For the fiscal year of 2013, Hewlett-Packard generated revenues of $112.30 billion, down 6.7% on the year before. The much more modest fall in revenues in the fourth quarter just highlights the recovery which the company is witnessing at the moment.
Despite a difficult year, the company reported earnings of $5.13 billion. Last year the company posted a $12.7 billion loss on the back of $18.0 billion in impairment charges.
Trading around $27 per share, the market values Hewlett-Packard at $52 billion. This values the company at 0.5 times annual revenues and roughly 10 times earnings.
Hewlett Packard pays a quarterly dividend of $0.145 per share, for an annual dividend yield of 2.1%.
Some Historical Perspective
HP's recent troubles have come soon and in a big form, yet the company is making rapid progress under command of Whitman to tackle these issues.

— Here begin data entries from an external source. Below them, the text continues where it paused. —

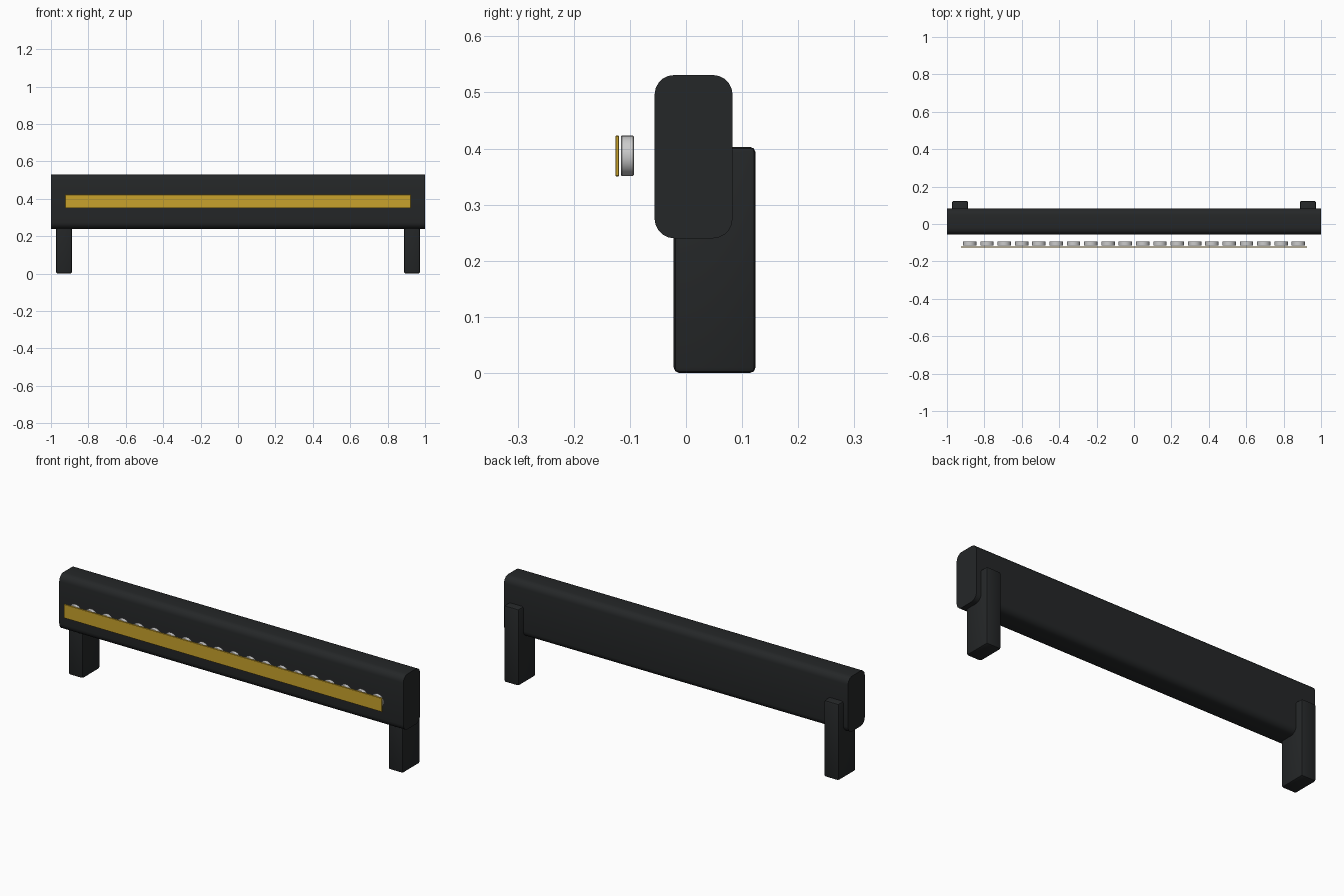
import bpy, math

if "Cube" in bpy.data.objects:
    bpy.data.objects.remove(bpy.data.objects["Cube"])

def material(name, color):
    m = bpy.data.materials.new(name)
    m.diffuse_color = color
    m.use_nodes = True
    m.node_tree.nodes["Principled BSDF"].inputs["Base Color"].default_value = m.diffuse_color
    return m

black = material("black", (0.018, 0.02, 0.021, 1))
gold = material("gold", (0.58, 0.36, 0.025, 1))
silver = material("silver", (0.75, 0.75, 0.77, 1))

def finish(ob, name, mat):
    ob.name = name
    ob.data.materials.append(mat)
    bpy.ops.object.shade_smooth_by_angle(angle=math.radians(35))

def box(name, lo, hi, mat, bevel=0.0, segments=2):
    bpy.ops.mesh.primitive_cube_add(size=1, location=[(a + b) / 2 for a, b in zip(lo, hi)])
    ob = bpy.context.object
    ob.scale = [b - a for a, b in zip(lo, hi)]
    bpy.ops.object.transform_apply(location=False, rotation=False, scale=True)
    if bevel:
        mod = ob.modifiers.new("bevel", 'BEVEL')
        mod.width, mod.segments = bevel, segments
        bpy.ops.object.modifier_apply(modifier="bevel")
    finish(ob, name, mat)
    return ob

# main beam: rounded rectangle profile swept along x
y0, y1, z0, z1, r, n = -0.056, 0.083, 0.24, 0.531, 0.035, 5
corners = [(y1 - r, z1 - r), (y0 + r, z1 - r), (y0 + r, z0 + r), (y1 - r, z0 + r)]
profile = []
for k, (cy, cz) in enumerate(corners):
    for i in range(n + 1):
        a = math.pi / 2 * (k + i / n)
        profile.append((cy + r * math.cos(a), cz + r * math.sin(a)))
c = len(profile)
verts = [(x, y, z) for x in (-1, 1) for y, z in profile]
faces = [(i, i + c, (i + 1) % c + c, (i + 1) % c) for i in range(c)]
faces += [tuple(range(c)), tuple(range(2 * c - 1, c - 1, -1))]
faces = [f[::-1] for f in faces]
mesh = bpy.data.meshes.new("beam")
mesh.from_pydata(verts, [], faces)
beam = bpy.data.objects.new("beam", mesh)
bpy.context.collection.objects.link(beam)
bpy.ops.object.select_all(action='DESELECT')
beam.select_set(True)
bpy.context.view_layer.objects.active = beam
finish(beam, "beam", black)

# two legs set into the back of the beam
for side, x in (("left", -0.93), ("right", 0.93)):
    box(side + "_leg", (x - 0.043, -0.022, 0), (x + 0.043, 0.124, 0.403), black, 0.01)

# thin gold strip floating in front
box("front_strip", (-0.925, -0.126, 0.35), (0.925, -0.119, 0.423), gold, 0.0015, 1)

# row of silver discs behind the strip
for i in range(20):
    x = -0.8785 + i * 0.0925
    bpy.ops.mesh.primitive_cylinder_add(vertices=32, radius=0.036, depth=0.023,
                                        location=(x, -0.1045, 0.387),
                                        rotation=(math.pi / 2, 0, 0))
    ob = bpy.context.object
    mod = ob.modifiers.new("bevel", 'BEVEL')
    mod.width, mod.segments = 0.0015, 1
    finish(ob, f"disc_{i + 1}", silver)
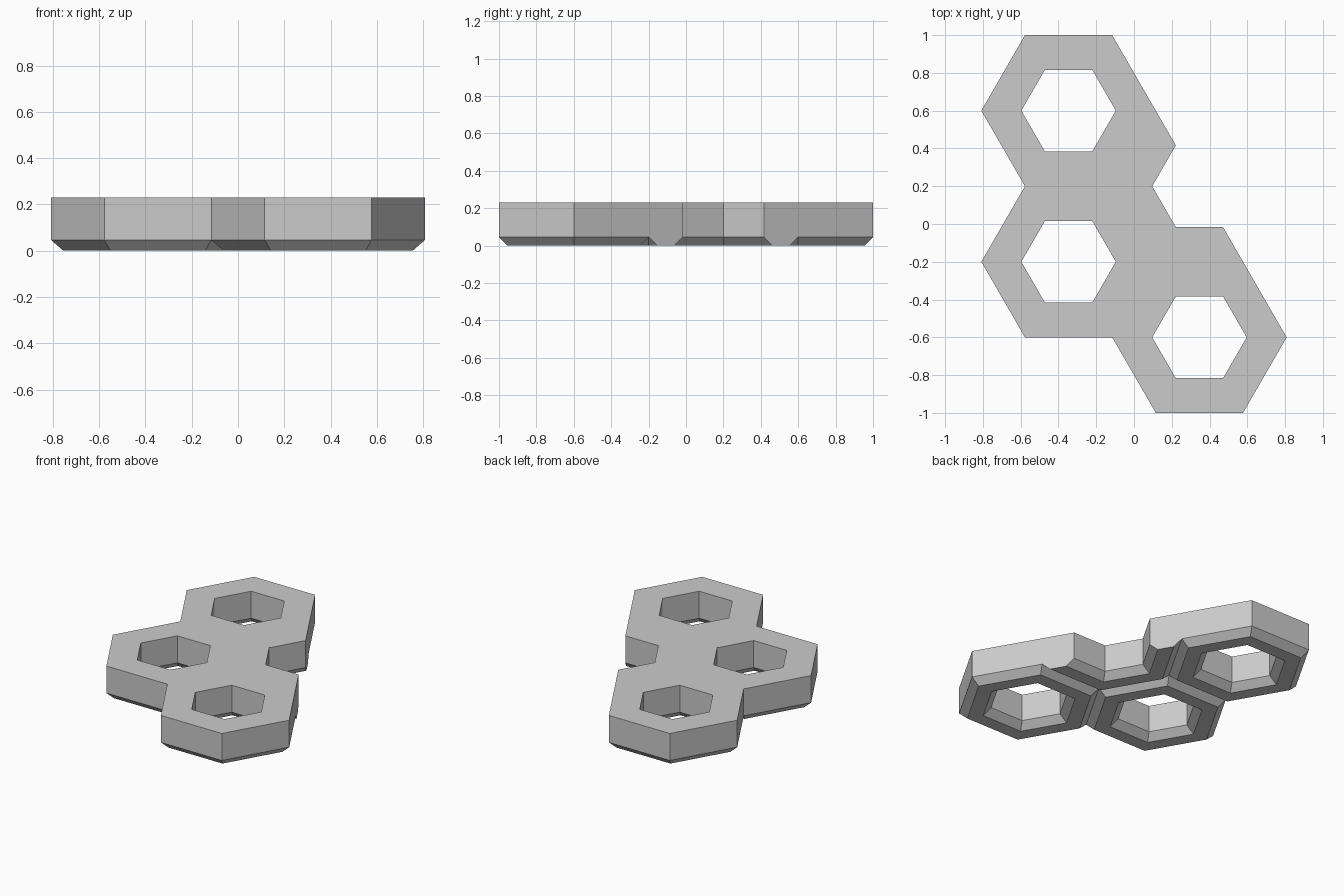
import bpy, bmesh
from collections import Counter
from math import cos, sin, pi, sqrt
from mathutils import Vector

if "Cube" in bpy.data.objects:
    bpy.data.objects.remove(bpy.data.objects["Cube"], do_unlink=True)

PITCH = 0.8                    # distance between neighbouring cells
OUTER = PITCH / sqrt(3)        # corner radius of a cell
HOLE = 0.25                    # corner radius of the hole
TOP = OUTER / 2
BEVEL = OUTER / 10
SLOPE = BEVEL / cos(pi / 6)    # bevel measured along a corner

# Wall cross-section as (radius, height); the first side is the outer wall
SECTION = [(OUTER, TOP), (OUTER, BEVEL), (OUTER - SLOPE, 0),
           (HOLE + SLOPE, 0), (HOLE, BEVEL), (HOLE, TOP)]

# Cells: centre and which of the six wall segments are present
X = OUTER * 0.75
CELLS = [((-X, 0.6), range(6)),
         ((-X, -0.2), range(6)),
         ((X, -0.6), range(6)),
         ((X, 0.2), (2, 3, 4))]   # partial cell bridging the other three


def corner(centre, k, radius, z):
    a = k * pi / 3
    return Vector((centre[0] + radius * cos(a), centre[1] + radius * sin(a), z))


def edge_key(centre, k):
    mid = (corner(centre, k, OUTER, 0) + corner(centre, k + 1, OUTER, 0)) / 2
    return round(mid.x * 100), round(mid.y * 100)


# Outer walls shared by two cells are left out so the cells fuse together
shared = Counter(edge_key(c, k) for c, ks in CELLS for k in ks)

bm = bmesh.new()
for centre, segments in CELLS:
    for k in segments:
        a, b = ([bm.verts.new(corner(centre, j, r, z)) for r, z in SECTION]
                for j in (k, k + 1))
        for i in range(6):
            n = (i + 1) % 6
            if i == 0 and shared[edge_key(centre, k)] > 1:
                continue
            bm.faces.new((a[i], a[n], b[n], b[i]))
        # Flat end caps where the ring stops
        if (k - 1) % 6 not in segments:
            bm.faces.new(a)
        if (k + 1) % 6 not in segments:
            bm.faces.new(b)

bmesh.ops.remove_doubles(bm, verts=bm.verts, dist=0.001)
bmesh.ops.recalc_face_normals(bm, faces=bm.faces)
mesh = bpy.data.meshes.new("hexagon_tile")
bm.to_mesh(mesh)
bm.free()

# Plain grey material
grey = bpy.data.materials.new("light_grey")
grey.use_nodes = True
colour = (0.6, 0.6, 0.6, 1)
grey.diffuse_color = colour
grey.node_tree.nodes["Principled BSDF"].inputs["Base Color"].default_value = colour
mesh.materials.append(grey)

tile = bpy.data.objects.new("hexagon_tile", mesh)
bpy.context.collection.objects.link(tile)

Shares fell from highs of $55 in 2010 to lows of $11 in 2012, down by some 80%. The acceleration in the decline in the personal computer market as well as the failed past acquisition strategy resulted in major losses last year.

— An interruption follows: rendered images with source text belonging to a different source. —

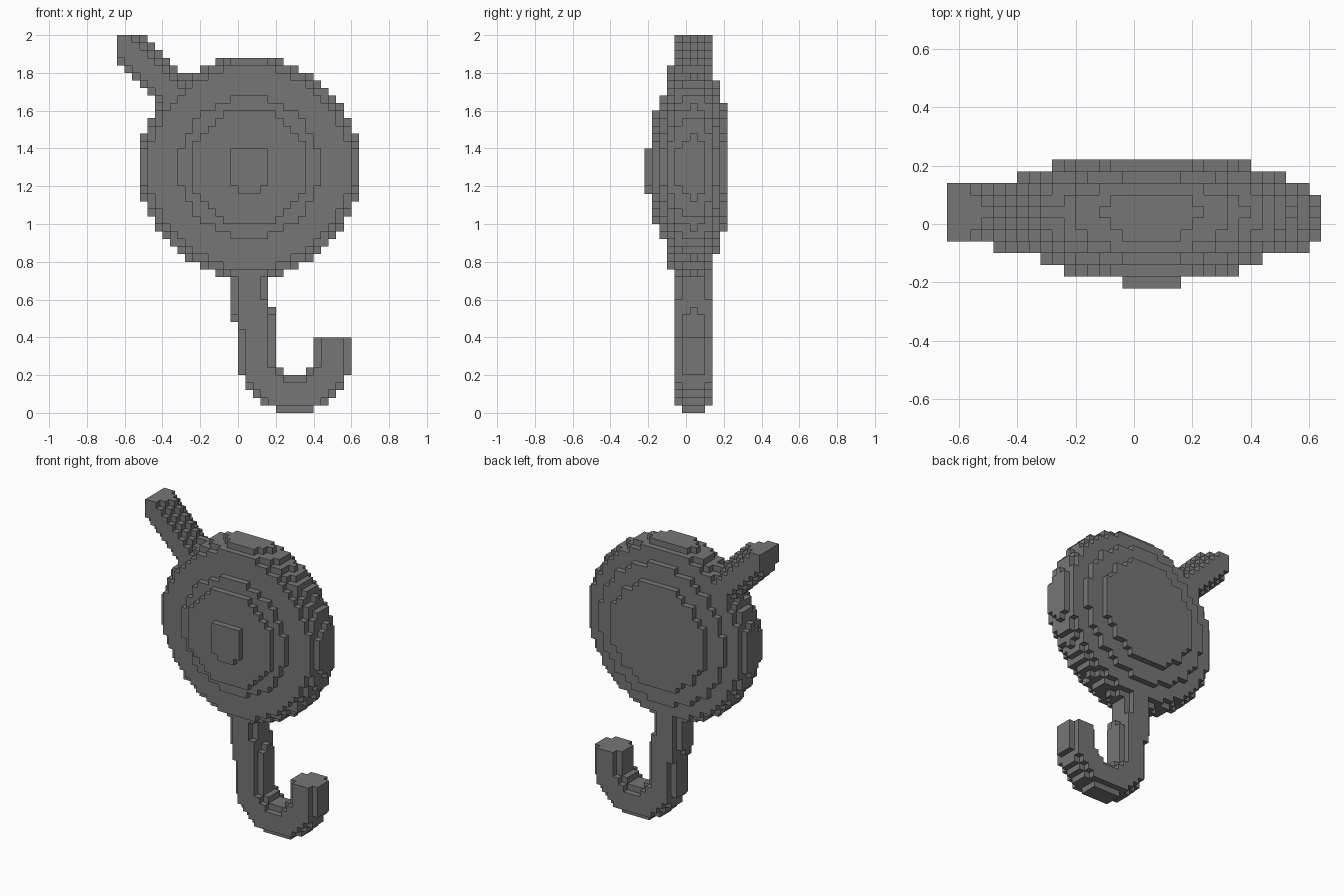
import bpy, bmesh, math
from mathutils import Vector

cube = bpy.data.objects.get("Cube")
if cube:
    bpy.data.objects.remove(cube, do_unlink=True)

S = 0.04                       # block size
NX, NY, NZ = 32, 11, 50        # block grid
ORIGIN = Vector((-0.64, -0.22, 0.0))
MID_Y = 0.04                   # depth of the middle layer

grey = bpy.data.materials.new("dark_grey")
grey.use_nodes = True
colour = (0.18, 0.18, 0.18, 1)
grey.diffuse_color = colour
grey.node_tree.nodes["Principled BSDF"].inputs["Base Color"].default_value = colour


def fill(inside):
    """Blocks whose centre satisfies a rule."""
    half = Vector((0.5, 0.5, 0.5))
    return {(i, j, k) for i in range(NX) for j in range(NY) for k in range(NZ)
            if inside((Vector((i, j, k)) + half) * S + ORIGIN)}


def near_path(p, path, radius):
    """True within a round tube along a polyline."""
    for a, b in zip(path, path[1:]):
        ab = b - a
        t = max(0, min(1, (p - a).dot(ab) / ab.length_squared))
        if (p - a - ab * t).length < radius:
            return True
    return False


def point(x, z):
    return Vector((x, MID_Y, z))


# Round reel: radius in blocks for each layer, front to back
radii = [0, 7.8, 9.35, 13.4, 14.15, 14.4, 14.6, 13.7, 13.4, 11.4, 8.6]
radii[7:9] = [14.4, 13.7]
radii[4:7] = [14.15, 14.4, 14.6]


def in_reel(p):
    layer = int((p.y - ORIGIN.y) / S)
    return math.hypot(p.x - 0.06, p.z - 1.30) < radii[layer] * S


# Front knob: square with a short lower lip
def in_knob(p):
    dx, dz = abs(p.x - 0.06), p.z - 1.30
    return p.y < -0.18 and (dx < 0.1 and abs(dz) < 0.1
                            or dx < 0.06 and -0.14 < dz < 0)


# Slanted arm, cut square at its outer end by the grid
arm_path = [point(-0.85, 2.20), point(-0.25, 1.60)]

# Shank bending into a hook
hook_path = [point(0.05, 0.80), point(0.05, 0.72), point(0.085, 0.49)]
for n in range(13):
    a = math.pi + math.pi * n / 12
    hook_path.append(point(0.30 + 0.2 * math.cos(a), 0.30 + 0.2 * math.sin(a)))
hook_path.append(point(0.50, 0.60))


def in_hook(p):
    return (p.x < 0.24 or p.z < 0.40) and near_path(p, hook_path, 0.106)


parts = {
    "reel_body": fill(in_reel),
    "front_knob": fill(in_knob),
    "slanted_arm": fill(lambda p: near_path(p, arm_path, 0.1)),
    "shank_and_hook": fill(in_hook),
}

# Give each block to a single part
taken = set()
for name in parts:
    parts[name] -= taken
    taken |= parts[name]


def build(name, cells):
    """Skin the outer sides of the blocks and merge flat areas."""
    bm = bmesh.new()
    verts = {}

    def vert(c):
        if c not in verts:
            verts[c] = bm.verts.new(Vector(c) * S + ORIGIN)
        return verts[c]

    for cell in sorted(cells):
        for axis in range(3):
            u, v = (axis + 1) % 3, (axis + 2) % 3
            for side in (0, 1):
                beside = list(cell)
                beside[axis] += 2 * side - 1
                if tuple(beside) in taken:
                    continue
                corners = []
                for du, dv in ((0, 0), (1, 0), (1, 1), (0, 1)):
                    c = list(cell)
                    c[axis] += side
                    c[u] += du
                    c[v] += dv
                    corners.append(vert(tuple(c)))
                bm.faces.new(corners if side else corners[::-1])
    mesh = bpy.data.meshes.new(name)
    bm.to_mesh(mesh)
    bm.free()
    mesh.materials.append(grey)
    bpy.context.collection.objects.link(bpy.data.objects.new(name, mesh))


for name, cells in parts.items():
    build(name, cells)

Whitman made fast and large restructuring efforts and the decline in revenues and earnings is slowing down. On the back of these efforts, shares have already nearly doubled, trading around $27 per share at the moment.
Since 2010, HP reported a cumulative 10% fall in revenues, falling towards $112.3 billion over the past year. Net earnings fell from merely $8.8 billion in 2010 to $5.1 billion this year after reporting huge losses last year. The company did manage to reduce its outstanding share base by nearly 20% over this time period.
Investors are really happy with Hewlett-Packard's results and the reiteration of the company's outlook for 2014. Recently, competitors have seen further weakness as firms like Cisco Systems (NASDAQ:CSCO), IBM (NYSE:IBM) and Intel (NASDAQ:INTC) warned and slumped on the back of further weakness in their core markets. This resulted in low expectations for the quarter.
The strong performance was thanks to the enterprise group which reported solid growth compared to a year ago, and double-digit growth on a sequential basis. The decline in personal computer sales was quite low as well.
The guidance for next year implies that Hewlett-Packard is on track to report GAAP earnings of $5.7 billion. Given the continued improvement of its balance sheet, shareholder payouts are relatively modest. Its $0.145 quarterly dividend cost the company about $1.2 billion per annum. On top of that, HP repurchased nearly $500 million worth of shares over the past quarter, at a rate of $2 billion per annum, or nearly 4% per year. As such, investors still receive combined cash flows of over 6% at the moment. Despite the generous payouts, HP can retain nearly half of its annual profits.
Whitman continues on her path to recovery by cutting costs, rebuilding corporate relationships and benefiting from the recent momentum in business demand for personal computers.
Back in August of this year, I last took a look at Hewlett-Packard's prospects following its third quarter results. At the time Whitman cut the guidance for full year revenue growth into 2014, still citing aggressive pricing and macro-economic headwinds. Back in October she did mention that the fall in revenues is expected to slow down. This is further evident in the fourth quarter report. The decline in revenues was still 10.1% on an annual basis in the second quarter, improved to a 8.2% fall in the third quarter, and came in at just minus 2.8% in the final quarter.
As revenue trends are improving, it is time for HP to focus on other strong growth areas including smart phones, tablets, the cloud-business and even the 3D industry, as announced by Whitman. Investors still have to wait for 2015 or 2016, when HP can "fire up all its cylinders". For now, the financial position, revenue trends and cost structure are all improving, and investors are right to be cheerful about these trends.
At merely 9 times earnings, despite long term headwinds, HP still deserves credit and remains attractive. The improved balance sheet and high sense of urgency continue to boost appeal while the business continues to show signs of a further recovery.